Sustainable systems will maintain or improve the desirable qualities of the three components over time. The desirable qualities of a system can be described in many ways. Sustainability initiatives aspire to create systems that are, for example:

Environmentally Sound

Socially Just

Economically Prosperous


In addition, the Upper Midwest Association for Campus Sustainability is shifting toward an understanding that expands the "environment" circle to encompass everything within it, and to also focus on wellness as part of the circles of sustainability.


The sustainability of a system can be measured by benchmarks. 

Benchmarks of Socially Just systems include:
    Human well-being
    Universal human rights and equity
    Democratic government
    Democratic civil society

Benchmarks of Environmentally Sound systems include:
    Wise use of renewable biological and physical resources
    Minimal use of non-renewable resources 
    Effective waste management

Benchmarks of Economically Prosperous systems include: 
    Efficient use of natural, human, physical, and intangible capital
    Equitable distribution of wealth and resources
    Generalized capacity to create well-being
    Efficient markets

How long should these qualities be sustained? The time span is not fixed, but should span multiple human generations.

Sustainability may be studied at different scales: Institutional, Local, Regional, National, or Global.

The crucial question in the study of sustainability:
How does the issue being studied affect the long term sustainability of the environmental, economic, or social system(s) in question, as measured by benchmarks?
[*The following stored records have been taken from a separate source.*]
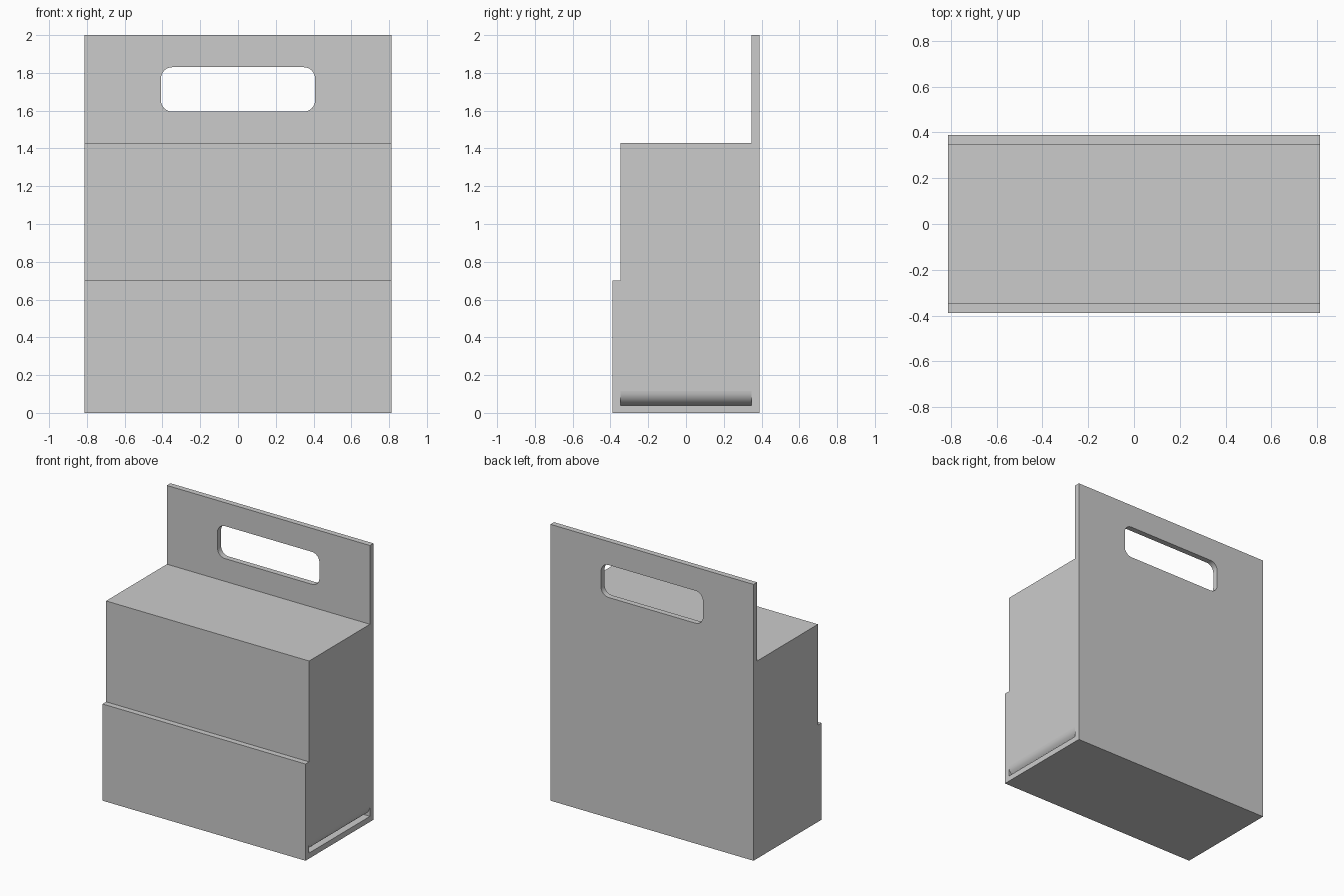
import bpy
import bmesh
from math import cos, sin, radians
from mathutils import Vector

if "Cube" in bpy.data.objects:
    bpy.data.objects.remove(bpy.data.objects["Cube"], do_unlink=True)

HALF_W, DEPTH, PANEL = 0.813, 0.389, 0.348

grey = bpy.data.materials.new("plain grey")
grey.use_nodes = True
grey.diffuse_color = (0.6, 0.6, 0.6, 1)
grey.node_tree.nodes["Principled BSDF"].inputs["Base Color"].default_value = (0.6, 0.6, 0.6, 1)


def arc(u, v, r, start, end, steps=8):
    angles = [radians(start + (end - start) * i / steps) for i in range(steps + 1)]
    return [(u + r * cos(a), v + r * sin(a)) for a in angles]


def prism(name, outline, axis, low, high):
    """Extrude an outline along x (outline in y, z) or y (outline in x, z)."""
    bm = bmesh.new()
    place = (lambda u, v: (low, u, v)) if axis == "x" else (lambda u, v: (u, low, v))
    face = bm.faces.new([bm.verts.new(place(u, v)) for u, v in outline])
    grown = bmesh.ops.extrude_face_region(bm, geom=[face])["geom"]
    step = Vector((high - low, 0, 0)) if axis == "x" else Vector((0, high - low, 0))
    bmesh.ops.translate(bm, vec=step, verts=[g for g in grown if isinstance(g, bmesh.types.BMVert)])
    bmesh.ops.recalc_face_normals(bm, faces=bm.faces)
    mesh = bpy.data.meshes.new(name)
    bm.to_mesh(mesh)
    bm.free()
    mesh.materials.append(grey)
    obj = bpy.data.objects.new(name, mesh)
    bpy.context.collection.objects.link(obj)
    return obj


# Carrier body: stepped front, flat top and tall back panel
body = prism("carrier_body", [
    (-DEPTH, 0), (DEPTH, 0), (DEPTH, 2), (PANEL, 2), (PANEL, 1.43),
    (-PANEL, 1.43), (-PANEL, 0.7), (-DEPTH, 0.7)], "x", -HALF_W, HALF_W)

# Rounded handle opening
hx, bottom, top, r = 0.408, 1.595, 1.83, 0.06
handle = (arc(hx - r, top - r, r, 0, 90) + arc(r - hx, top - r, r, 90, 180)
          + arc(r - hx, bottom + r, r, 180, 270) + arc(hx - r, bottom + r, r, 270, 360))
handle_cutter = prism("handle_cutter", handle, "y", 0.2, 0.6)

# Slot at the foot of the left side, under a rounded edge
r, floor = 0.075, 0.04
slot = [(0.9, floor), (0.9, floor + r)] + arc(HALF_W - r, floor + r, r, 0, -90)
slot_cutter = prism("slot_cutter", slot, "y", -PANEL, PANEL)

for cutter in (handle_cutter, slot_cutter):
    mod = body.modifiers.new(cutter.name, "BOOLEAN")
    mod.operation = "DIFFERENCE"
    mod.solver = "EXACT"
    mod.object = cutter

bpy.context.view_layer.update()
graph = bpy.context.evaluated_depsgraph_get()
result = bpy.data.meshes.new_from_object(body.evaluated_get(graph))
body.modifiers.clear()
body.data = result
for cutter in (handle_cutter, slot_cutter):
    bpy.data.objects.remove(cutter, do_unlink=True)

# Smooth only the curved faces
for face in result.polygons:
    face.use_smooth = max(abs(c) for c in face.normal) < 0.9999
    face.material_index = 0
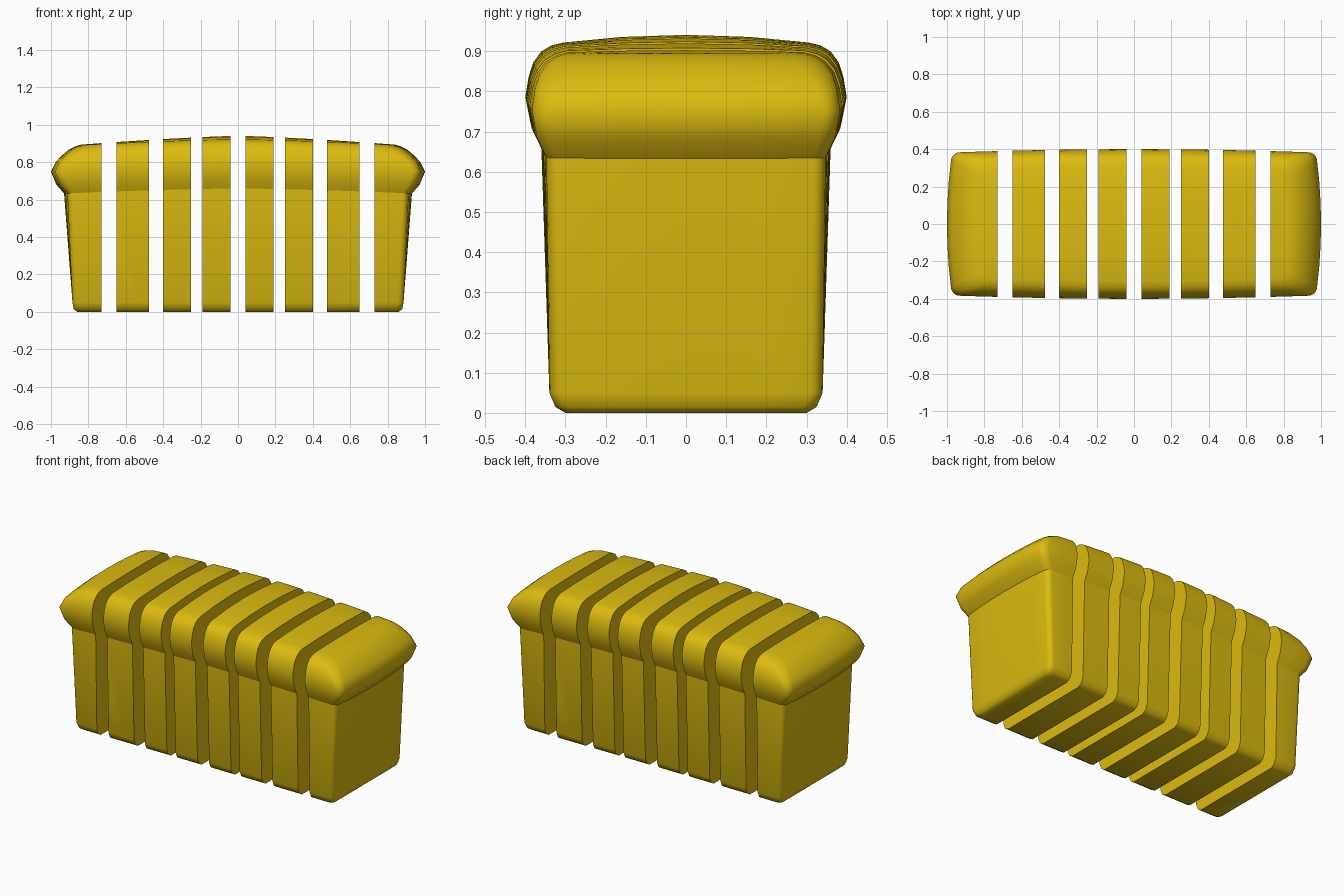
import bpy, bmesh, math

cube = bpy.data.objects.get("Cube")
if cube:
    bpy.data.objects.remove(cube, do_unlink=True)

crust = bpy.data.materials.new("golden_yellow")
crust.use_nodes = True
colour = (0.72, 0.50, 0.005, 1)
crust.diffuse_color = colour
crust.node_tree.nodes["Principled BSDF"].inputs["Base Color"].default_value = colour

# Loaf rings from the base up: height, half length, half width, corner radius, bow
RINGS = [
    (0.0, 0.86, 0.30, 0.03, 0), (0.015, 0.878, 0.325, 0.03, 0),
    (0.05, 0.885, 0.34, 0.03, 0), (0.63, 0.93, 0.36, 0.03, 0.75),
    (0.68, 0.972, 0.385, 0.04, 0.8), (0.75, 1.0, 0.40, 0.04, 0.9),
    (0.80, 0.975, 0.392, 0.05, 0.9), (0.835, 0.94, 0.38, 0.06, 0.95),
    (0.86, 0.905, 0.36, 0.06, 1), (0.875, 0.87, 0.335, 0.05, 1),
    (0.882, 0.84, 0.305, 0.04, 1), (0.882, 0.83, 0.16, 0.02, 1),
    (0.882, 0.82, 0.0, 0.0, 1),
]
CREASE = 3  # ring where the crown overhangs the body


def outline(hx, hy, r, long_steps=16, short_steps=6, arc_steps=4):
    """Rounded rectangle with extra points along its sides."""
    pts = []
    for q, (sx, sy) in enumerate([(1, 1), (-1, 1), (-1, -1), (1, -1)]):
        cx, cy = sx * (hx - r), sy * (hy - r)
        for i in range(arc_steps + 1):
            a = math.pi / 2 * (q + i / arc_steps)
            pts.append((cx + r * math.cos(a), cy + r * math.sin(a)))
        steps = long_steps if q % 2 == 0 else short_steps
        x, y = pts[-1]
        for i in range(1, steps):
            t = 1 - 2 * i / steps
            pts.append((x * t, y) if q % 2 == 0 else (x, y * t))
    return pts


def bowed(x, y, z, hx, hy, k):
    """Bow the sides outward and arch the crown along the loaf."""
    u, v = x / hx, (y / hy if hy else 0)
    px, py = x * (1 - 0.03 * k * v * v), y * (1 - 0.05 * k * u * u)
    lift = 0.04 * k * (1 - min(1, abs(px)) ** 1.5)
    if k == 1:
        lift += 0.02 * (1 - abs(px)) * max(0, 1 - (py / 0.305) ** 2)
    return px, py, z + lift


# Whole loaf
loaf = bmesh.new()
loops = [[loaf.verts.new(bowed(x, y, z, hx, hy, k)) for x, y in outline(hx, hy, r)]
         for z, hx, hy, r, k in RINGS]
n = len(loops[0])
for low, high in zip(loops, loops[1:]):
    for i in range(n):
        j = (i + 1) % n
        loaf.faces.new((low[i], low[j], high[j], high[i]))
loaf.faces.new(loops[0][::-1])
for i in range(n):
    edge = loaf.edges.get((loops[CREASE][i], loops[CREASE][(i + 1) % n]))
    edge.smooth = False
bmesh.ops.remove_doubles(loaf, verts=loaf.verts, dist=0.0005)
bmesh.ops.recalc_face_normals(loaf, faces=loaf.faces)
for f in loaf.faces:
    f.smooth = True


def cut(bm, x, side):
    """Trim everything beyond x on one side and close the cut face."""
    res = bmesh.ops.bisect_plane(bm, geom=bm.verts[:] + bm.edges[:] + bm.faces[:],
                                 plane_co=(x, 0, 0), plane_no=(side, 0, 0),
                                 clear_outer=True)
    rim = [e for e in res["geom_cut"] if isinstance(e, bmesh.types.BMEdge)]
    bmesh.ops.edgeloop_fill(bm, edges=rim)
    for e in rim:
        e.smooth = False


# Slices, from the middle out to each heel
SPANS = [(0.04, 0.19), (0.25, 0.40), (0.475, 0.65), (0.73, None)]
for side, word in ((1, "left"), (-1, "right")):
    for number, (inner, outer) in enumerate(SPANS, 1):
        bm = loaf.copy()
        cut(bm, side * inner, -side)
        if outer:
            cut(bm, side * outer, side)
        bmesh.ops.recalc_face_normals(bm, faces=bm.faces)
        name = f"{word}_slice_{number}" if outer else f"{word}_heel"
        mesh = bpy.data.meshes.new(name)
        bm.to_mesh(mesh)
        bm.free()
        mesh.materials.append(crust)
        bpy.context.collection.objects.link(bpy.data.objects.new(name, mesh))
loaf.free()
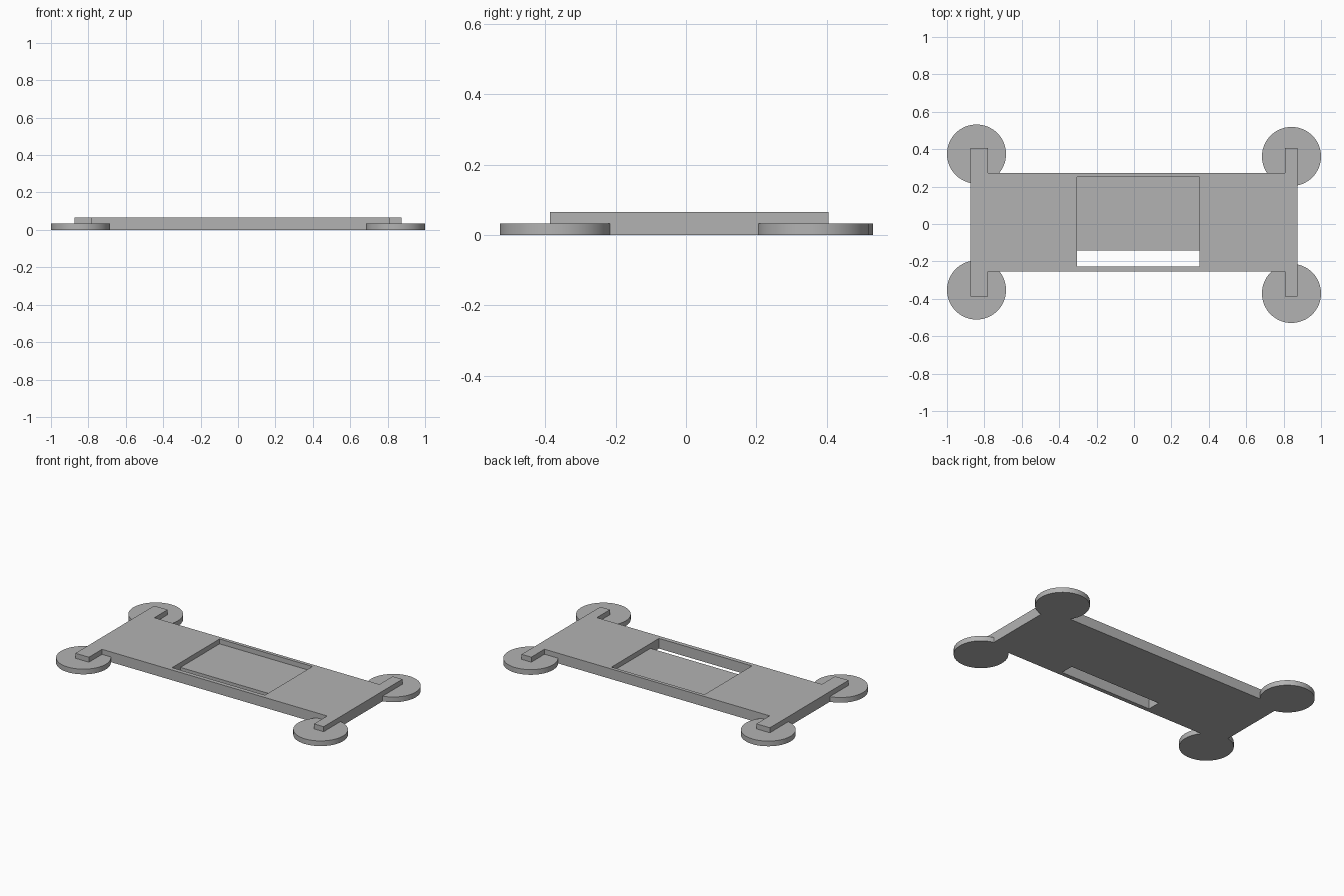
import bpy
import bmesh
import math

cube = bpy.data.objects.get("Cube")
if cube:
    bpy.data.objects.remove(cube, do_unlink=True)

HEIGHT = 0.065
DISC_HEIGHT = 0.033

grey = bpy.data.materials.new("plain grey")
grey.use_nodes = True
grey.diffuse_color = (0.45, 0.45, 0.45, 1)
grey.node_tree.nodes["Principled BSDF"].inputs["Base Color"].default_value = (0.45, 0.45, 0.45, 1)


def prism(name, outline, z0, z1):
    """Extrude a closed outline from z0 up to z1."""
    bm = bmesh.new()
    base = bm.faces.new([bm.verts.new((x, y, z0)) for x, y in outline])
    top = bmesh.ops.extrude_face_region(bm, geom=[base])["geom"]
    verts = [v for v in top if isinstance(v, bmesh.types.BMVert)]
    bmesh.ops.translate(bm, verts=verts, vec=(0, 0, z1 - z0))
    bmesh.ops.recalc_face_normals(bm, faces=bm.faces)
    mesh = bpy.data.meshes.new(name)
    bm.to_mesh(mesh)
    bm.free()
    mesh.materials.append(grey)
    obj = bpy.data.objects.new(name, mesh)
    bpy.context.collection.objects.link(obj)
    return obj


def rectangle(x0, x1, y0, y1):
    return [(x0, y0), (x1, y0), (x1, y1), (x0, y1)]


def circle(cx, cy, radius, sides=64):
    angles = [2 * math.pi * i / sides for i in range(sides)]
    return [(cx + radius * math.cos(a), cy + radius * math.sin(a)) for a in angles]


def combine(target, tool, operation):
    """Apply a boolean and remove the tool object."""
    mod = target.modifiers.new(operation.lower(), "BOOLEAN")
    mod.operation = operation
    mod.solver = "EXACT"
    mod.object = tool
    bpy.context.view_layer.objects.active = target
    bpy.ops.object.modifier_apply(modifier=mod.name)
    bpy.data.objects.remove(tool, do_unlink=True)


# H-shaped plate: wide middle with a bar at each end
end, left_in, right_in = 0.875, -0.78, 0.807
front, back, bar_front, bar_back = -0.255, 0.272, -0.387, 0.405
frame = prism("frame_plate", [
    (-end, bar_front), (left_in, bar_front), (left_in, front),
    (right_in, front), (right_in, bar_front), (end, bar_front),
    (end, bar_back), (right_in, bar_back), (right_in, back),
    (left_in, back), (left_in, bar_back), (-end, bar_back)], 0, HEIGHT)

# Corner discs under the bar ends
for cx, cy in [(-0.842, 0.374), (0.842, 0.361), (-0.842, -0.353), (0.842, -0.371)]:
    disc = prism("corner_disc", circle(cx, cy, 0.158), 0, DISC_HEIGHT)
    combine(frame, disc, "UNION")

# Shallow pocket, then a slot through its front edge
pocket = prism("pocket_cutter", rectangle(-0.305, 0.35, -0.228, 0.25), 0.034, 0.2)
combine(frame, pocket, "DIFFERENCE")
slot = prism("slot_cutter", rectangle(-0.305, 0.35, -0.228, -0.143), -0.1, 0.1)
combine(frame, slot, "DIFFERENCE")

# Smooth disc rims, sharp edges elsewhere
bpy.ops.object.select_all(action="DESELECT")
frame.select_set(True)
bpy.context.view_layer.objects.active = frame
bpy.ops.object.shade_smooth_by_angle(angle=math.radians(30))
Examples:
  • How does integrating external costs into pricing structures affect the long term viability of the economic system in question?
  • How does species diversity affect the long term stability of the environmental system in question?
  • How does cultural preservation affect the long term social well-being in the society in question?
  • How does water pollution affect the long term environmental stability and economic viability of the system in question?
   More information? Download Studying Sustainability (PDF)